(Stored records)
* * *

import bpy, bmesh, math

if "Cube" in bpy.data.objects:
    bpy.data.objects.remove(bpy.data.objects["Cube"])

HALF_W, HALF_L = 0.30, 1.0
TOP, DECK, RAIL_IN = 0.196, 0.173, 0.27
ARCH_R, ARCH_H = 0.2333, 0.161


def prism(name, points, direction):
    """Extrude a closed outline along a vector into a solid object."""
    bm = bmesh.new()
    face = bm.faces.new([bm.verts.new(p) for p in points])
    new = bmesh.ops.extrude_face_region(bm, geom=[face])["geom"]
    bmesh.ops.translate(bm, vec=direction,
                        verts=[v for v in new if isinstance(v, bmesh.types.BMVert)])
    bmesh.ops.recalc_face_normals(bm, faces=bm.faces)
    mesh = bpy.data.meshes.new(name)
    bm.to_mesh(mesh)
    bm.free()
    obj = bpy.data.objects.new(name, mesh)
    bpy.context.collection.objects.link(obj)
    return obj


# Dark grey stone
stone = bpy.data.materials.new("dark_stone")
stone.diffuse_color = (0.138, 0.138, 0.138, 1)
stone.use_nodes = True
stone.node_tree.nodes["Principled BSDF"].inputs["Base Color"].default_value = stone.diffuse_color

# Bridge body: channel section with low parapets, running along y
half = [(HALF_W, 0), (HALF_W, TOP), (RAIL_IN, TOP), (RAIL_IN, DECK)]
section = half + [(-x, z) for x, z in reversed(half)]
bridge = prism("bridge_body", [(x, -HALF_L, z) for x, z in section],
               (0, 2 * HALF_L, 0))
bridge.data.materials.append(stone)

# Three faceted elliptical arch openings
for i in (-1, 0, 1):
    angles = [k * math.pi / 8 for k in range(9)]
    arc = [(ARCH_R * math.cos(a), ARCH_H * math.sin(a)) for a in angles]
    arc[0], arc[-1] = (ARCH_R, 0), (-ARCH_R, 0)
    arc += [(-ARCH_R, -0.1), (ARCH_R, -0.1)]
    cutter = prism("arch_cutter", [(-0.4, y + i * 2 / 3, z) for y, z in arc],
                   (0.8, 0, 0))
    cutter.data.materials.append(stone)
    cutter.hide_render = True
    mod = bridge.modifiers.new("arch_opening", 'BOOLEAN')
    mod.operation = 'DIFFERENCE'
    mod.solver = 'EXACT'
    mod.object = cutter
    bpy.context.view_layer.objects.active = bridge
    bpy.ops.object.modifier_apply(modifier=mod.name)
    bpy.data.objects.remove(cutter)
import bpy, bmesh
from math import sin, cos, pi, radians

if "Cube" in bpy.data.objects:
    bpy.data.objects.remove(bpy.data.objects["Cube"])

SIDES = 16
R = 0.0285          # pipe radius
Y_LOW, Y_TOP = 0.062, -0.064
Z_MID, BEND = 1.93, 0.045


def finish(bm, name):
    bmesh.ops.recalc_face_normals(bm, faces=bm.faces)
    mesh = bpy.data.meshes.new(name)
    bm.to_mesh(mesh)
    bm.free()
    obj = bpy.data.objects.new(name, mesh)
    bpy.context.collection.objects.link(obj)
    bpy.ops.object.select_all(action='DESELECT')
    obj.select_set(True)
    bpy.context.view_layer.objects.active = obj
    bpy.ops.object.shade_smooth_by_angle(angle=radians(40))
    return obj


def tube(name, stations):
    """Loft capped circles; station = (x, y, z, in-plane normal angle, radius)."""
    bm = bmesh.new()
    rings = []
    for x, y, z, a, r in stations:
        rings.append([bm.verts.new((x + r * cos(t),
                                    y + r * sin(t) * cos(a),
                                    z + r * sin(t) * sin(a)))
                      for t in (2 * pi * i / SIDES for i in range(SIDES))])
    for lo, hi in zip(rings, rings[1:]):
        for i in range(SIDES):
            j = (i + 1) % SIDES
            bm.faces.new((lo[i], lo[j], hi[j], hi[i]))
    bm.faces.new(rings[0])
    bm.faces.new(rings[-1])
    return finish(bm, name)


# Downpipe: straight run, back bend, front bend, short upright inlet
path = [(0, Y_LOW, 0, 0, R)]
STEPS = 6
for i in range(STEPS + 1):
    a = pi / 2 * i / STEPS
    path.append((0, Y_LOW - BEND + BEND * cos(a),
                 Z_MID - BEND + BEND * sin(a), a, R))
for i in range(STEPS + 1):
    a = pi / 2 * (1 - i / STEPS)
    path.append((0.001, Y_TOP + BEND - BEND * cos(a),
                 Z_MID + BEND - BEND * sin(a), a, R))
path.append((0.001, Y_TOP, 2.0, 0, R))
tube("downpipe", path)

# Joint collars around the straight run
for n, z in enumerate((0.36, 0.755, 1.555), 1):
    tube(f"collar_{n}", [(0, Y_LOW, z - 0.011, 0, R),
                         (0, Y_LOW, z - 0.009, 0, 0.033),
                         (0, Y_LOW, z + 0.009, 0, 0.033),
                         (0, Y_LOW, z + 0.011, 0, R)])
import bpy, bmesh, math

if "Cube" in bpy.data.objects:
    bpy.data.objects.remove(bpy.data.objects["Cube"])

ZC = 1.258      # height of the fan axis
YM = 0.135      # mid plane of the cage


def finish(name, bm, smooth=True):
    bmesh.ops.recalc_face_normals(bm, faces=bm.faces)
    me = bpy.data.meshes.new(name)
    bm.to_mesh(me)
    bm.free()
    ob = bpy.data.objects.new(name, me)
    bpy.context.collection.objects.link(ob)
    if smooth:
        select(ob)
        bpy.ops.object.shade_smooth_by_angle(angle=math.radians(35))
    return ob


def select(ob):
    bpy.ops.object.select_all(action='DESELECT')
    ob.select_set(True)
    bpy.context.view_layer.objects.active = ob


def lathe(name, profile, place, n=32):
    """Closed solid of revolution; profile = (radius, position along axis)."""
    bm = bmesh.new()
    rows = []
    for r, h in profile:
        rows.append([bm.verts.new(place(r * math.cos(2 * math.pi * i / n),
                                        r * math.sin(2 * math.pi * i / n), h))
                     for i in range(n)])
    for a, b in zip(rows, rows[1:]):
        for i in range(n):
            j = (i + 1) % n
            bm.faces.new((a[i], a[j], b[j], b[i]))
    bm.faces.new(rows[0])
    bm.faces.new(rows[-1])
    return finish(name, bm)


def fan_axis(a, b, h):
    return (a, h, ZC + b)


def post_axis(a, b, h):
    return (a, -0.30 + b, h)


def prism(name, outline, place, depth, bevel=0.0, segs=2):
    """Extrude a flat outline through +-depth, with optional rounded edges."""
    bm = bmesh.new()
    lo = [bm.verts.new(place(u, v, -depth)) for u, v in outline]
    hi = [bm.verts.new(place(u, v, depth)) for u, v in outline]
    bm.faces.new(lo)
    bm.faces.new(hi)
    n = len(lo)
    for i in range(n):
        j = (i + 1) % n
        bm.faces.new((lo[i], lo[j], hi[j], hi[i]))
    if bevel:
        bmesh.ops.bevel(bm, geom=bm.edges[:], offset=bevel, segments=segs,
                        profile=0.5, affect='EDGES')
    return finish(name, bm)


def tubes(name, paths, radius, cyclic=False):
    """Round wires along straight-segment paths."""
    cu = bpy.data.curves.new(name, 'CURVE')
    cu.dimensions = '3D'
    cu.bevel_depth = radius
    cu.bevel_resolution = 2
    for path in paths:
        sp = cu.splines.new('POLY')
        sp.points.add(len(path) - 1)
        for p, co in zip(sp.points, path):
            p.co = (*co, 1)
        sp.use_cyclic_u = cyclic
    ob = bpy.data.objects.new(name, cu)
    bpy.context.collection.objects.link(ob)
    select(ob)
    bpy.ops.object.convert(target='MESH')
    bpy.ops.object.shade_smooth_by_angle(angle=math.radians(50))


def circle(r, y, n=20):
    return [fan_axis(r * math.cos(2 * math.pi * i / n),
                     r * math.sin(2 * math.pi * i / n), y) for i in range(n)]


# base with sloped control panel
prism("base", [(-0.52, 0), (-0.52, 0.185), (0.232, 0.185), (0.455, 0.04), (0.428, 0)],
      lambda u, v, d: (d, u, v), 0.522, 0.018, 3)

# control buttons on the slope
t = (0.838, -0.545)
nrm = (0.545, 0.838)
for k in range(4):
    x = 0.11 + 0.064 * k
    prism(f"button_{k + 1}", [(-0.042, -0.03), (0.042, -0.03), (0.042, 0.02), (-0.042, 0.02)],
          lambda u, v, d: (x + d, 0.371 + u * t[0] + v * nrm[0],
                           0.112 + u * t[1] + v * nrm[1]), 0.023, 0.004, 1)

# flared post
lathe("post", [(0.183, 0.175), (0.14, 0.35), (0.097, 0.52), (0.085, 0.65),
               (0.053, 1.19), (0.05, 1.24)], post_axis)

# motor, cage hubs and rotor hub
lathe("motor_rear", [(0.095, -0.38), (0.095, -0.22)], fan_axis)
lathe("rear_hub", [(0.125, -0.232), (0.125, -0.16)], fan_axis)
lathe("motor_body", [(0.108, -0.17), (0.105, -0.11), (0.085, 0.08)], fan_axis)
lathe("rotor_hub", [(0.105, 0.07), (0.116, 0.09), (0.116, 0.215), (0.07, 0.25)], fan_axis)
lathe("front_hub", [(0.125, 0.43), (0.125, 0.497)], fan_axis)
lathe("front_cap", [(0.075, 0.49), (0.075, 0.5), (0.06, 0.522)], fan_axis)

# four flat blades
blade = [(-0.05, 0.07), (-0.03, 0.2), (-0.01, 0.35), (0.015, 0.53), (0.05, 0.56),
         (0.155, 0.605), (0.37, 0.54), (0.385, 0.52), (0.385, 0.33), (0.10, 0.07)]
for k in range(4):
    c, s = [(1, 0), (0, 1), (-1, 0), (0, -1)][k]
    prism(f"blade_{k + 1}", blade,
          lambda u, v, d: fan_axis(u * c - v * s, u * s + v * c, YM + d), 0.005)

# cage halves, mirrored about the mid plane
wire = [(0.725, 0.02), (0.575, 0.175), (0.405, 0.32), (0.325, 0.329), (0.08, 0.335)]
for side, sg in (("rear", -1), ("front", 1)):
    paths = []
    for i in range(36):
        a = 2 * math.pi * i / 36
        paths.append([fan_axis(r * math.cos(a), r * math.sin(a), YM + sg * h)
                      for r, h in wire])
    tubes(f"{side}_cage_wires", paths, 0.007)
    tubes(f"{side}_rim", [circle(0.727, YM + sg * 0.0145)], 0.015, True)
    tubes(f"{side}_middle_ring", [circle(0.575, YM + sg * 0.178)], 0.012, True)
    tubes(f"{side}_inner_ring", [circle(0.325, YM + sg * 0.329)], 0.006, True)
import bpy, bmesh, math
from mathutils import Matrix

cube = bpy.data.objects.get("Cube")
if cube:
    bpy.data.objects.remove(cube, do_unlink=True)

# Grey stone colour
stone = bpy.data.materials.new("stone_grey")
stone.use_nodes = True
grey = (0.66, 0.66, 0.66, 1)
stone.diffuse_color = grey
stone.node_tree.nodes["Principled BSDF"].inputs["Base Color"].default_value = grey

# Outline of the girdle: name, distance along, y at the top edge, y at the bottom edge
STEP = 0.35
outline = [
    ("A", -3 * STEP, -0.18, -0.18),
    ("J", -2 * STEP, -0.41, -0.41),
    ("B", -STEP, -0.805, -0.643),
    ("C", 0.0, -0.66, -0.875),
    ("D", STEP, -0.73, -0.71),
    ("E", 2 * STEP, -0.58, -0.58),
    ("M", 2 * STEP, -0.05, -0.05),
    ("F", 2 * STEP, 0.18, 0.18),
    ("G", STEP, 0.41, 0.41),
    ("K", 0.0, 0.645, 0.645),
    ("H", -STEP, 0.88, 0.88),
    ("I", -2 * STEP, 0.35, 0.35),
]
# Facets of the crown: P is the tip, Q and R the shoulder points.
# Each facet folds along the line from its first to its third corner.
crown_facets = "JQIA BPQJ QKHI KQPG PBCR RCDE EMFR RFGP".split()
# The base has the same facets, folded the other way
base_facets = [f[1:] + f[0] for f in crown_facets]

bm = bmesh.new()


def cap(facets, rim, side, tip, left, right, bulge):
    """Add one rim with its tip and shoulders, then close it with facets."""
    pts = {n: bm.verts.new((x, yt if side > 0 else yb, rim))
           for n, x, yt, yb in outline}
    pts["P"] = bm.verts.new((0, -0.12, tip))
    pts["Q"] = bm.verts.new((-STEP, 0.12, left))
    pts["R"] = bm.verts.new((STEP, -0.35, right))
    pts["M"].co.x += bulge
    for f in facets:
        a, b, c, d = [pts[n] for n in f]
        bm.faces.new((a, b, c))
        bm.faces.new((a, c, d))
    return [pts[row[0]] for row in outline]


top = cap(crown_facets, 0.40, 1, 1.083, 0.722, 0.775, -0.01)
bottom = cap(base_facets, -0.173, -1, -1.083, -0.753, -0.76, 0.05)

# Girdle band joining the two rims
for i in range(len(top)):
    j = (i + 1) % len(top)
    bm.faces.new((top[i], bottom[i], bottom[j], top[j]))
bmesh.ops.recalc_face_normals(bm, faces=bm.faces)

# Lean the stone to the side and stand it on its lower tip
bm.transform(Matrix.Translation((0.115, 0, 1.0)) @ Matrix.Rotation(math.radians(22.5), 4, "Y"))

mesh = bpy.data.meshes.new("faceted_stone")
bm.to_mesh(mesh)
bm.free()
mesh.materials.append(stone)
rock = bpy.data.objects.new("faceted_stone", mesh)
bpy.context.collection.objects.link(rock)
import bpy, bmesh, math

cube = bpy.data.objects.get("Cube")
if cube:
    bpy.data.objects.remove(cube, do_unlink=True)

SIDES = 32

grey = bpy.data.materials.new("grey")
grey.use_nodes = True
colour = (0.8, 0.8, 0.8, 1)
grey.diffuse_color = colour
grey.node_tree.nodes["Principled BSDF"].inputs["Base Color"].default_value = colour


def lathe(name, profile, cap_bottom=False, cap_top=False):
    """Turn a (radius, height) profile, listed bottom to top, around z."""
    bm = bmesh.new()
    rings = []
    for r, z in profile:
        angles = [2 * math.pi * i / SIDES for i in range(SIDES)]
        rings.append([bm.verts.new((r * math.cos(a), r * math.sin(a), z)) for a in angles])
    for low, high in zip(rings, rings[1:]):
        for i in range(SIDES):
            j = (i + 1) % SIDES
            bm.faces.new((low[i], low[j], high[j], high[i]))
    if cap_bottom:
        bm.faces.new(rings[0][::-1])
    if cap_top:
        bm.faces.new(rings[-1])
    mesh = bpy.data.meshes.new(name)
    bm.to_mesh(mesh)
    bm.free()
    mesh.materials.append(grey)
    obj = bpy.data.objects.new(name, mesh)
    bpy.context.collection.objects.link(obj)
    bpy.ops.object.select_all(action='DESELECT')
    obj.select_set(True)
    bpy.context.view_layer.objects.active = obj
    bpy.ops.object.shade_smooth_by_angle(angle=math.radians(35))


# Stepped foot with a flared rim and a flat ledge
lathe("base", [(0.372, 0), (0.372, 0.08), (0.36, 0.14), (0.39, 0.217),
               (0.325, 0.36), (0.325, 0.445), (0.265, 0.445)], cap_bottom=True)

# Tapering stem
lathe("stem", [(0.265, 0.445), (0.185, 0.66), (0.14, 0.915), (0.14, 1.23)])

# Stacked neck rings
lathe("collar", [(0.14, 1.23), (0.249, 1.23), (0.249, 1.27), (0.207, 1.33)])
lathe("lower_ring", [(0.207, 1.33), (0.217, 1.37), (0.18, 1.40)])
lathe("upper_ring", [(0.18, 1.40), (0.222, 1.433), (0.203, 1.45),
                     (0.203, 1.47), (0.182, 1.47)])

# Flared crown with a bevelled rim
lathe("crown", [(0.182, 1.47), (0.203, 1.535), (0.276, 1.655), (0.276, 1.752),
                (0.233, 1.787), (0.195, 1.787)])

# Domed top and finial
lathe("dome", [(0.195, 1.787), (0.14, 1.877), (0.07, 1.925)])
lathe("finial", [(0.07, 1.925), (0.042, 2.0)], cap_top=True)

* * *

* What you need to do: Scan the records above and show every line in which the word "materials" occurs.

* Output of the exercise:
stone = bpy.data.materials.new("dark_stone")
bridge.data.materials.append(stone)
    cutter.data.materials.append(stone)
stone = bpy.data.materials.new("stone_grey")
mesh.materials.append(stone)
grey = bpy.data.materials.new("grey")
    mesh.materials.append(grey)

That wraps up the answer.